*EXERCISE REQUIREMENTS*: Copy out every line of the data exactly.

*THE DATA*:
========================================================================

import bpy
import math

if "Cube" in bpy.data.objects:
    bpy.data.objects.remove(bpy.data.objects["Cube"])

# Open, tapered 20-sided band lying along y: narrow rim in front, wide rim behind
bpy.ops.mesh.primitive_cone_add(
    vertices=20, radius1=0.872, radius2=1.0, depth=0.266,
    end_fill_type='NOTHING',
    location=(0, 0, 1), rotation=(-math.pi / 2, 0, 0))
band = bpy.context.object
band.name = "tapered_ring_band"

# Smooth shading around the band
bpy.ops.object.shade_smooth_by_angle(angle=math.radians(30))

========================================================================

*RESPONSE BOX*:
import bpy
import math

if "Cube" in bpy.data.objects:
    bpy.data.objects.remove(bpy.data.objects["Cube"])

# Open, tapered 20-sided band lying along y: narrow rim in front, wide rim behind
bpy.ops.mesh.primitive_cone_add(
    vertices=20, radius1=0.872, radius2=1.0, depth=0.266,
    end_fill_type='NOTHING',
    location=(0, 0, 1), rotation=(-math.pi / 2, 0, 0))
band = bpy.context.object
band.name = "tapered_ring_band"

# Smooth shading around the band
bpy.ops.object.shade_smooth_by_angle(angle=math.radians(30))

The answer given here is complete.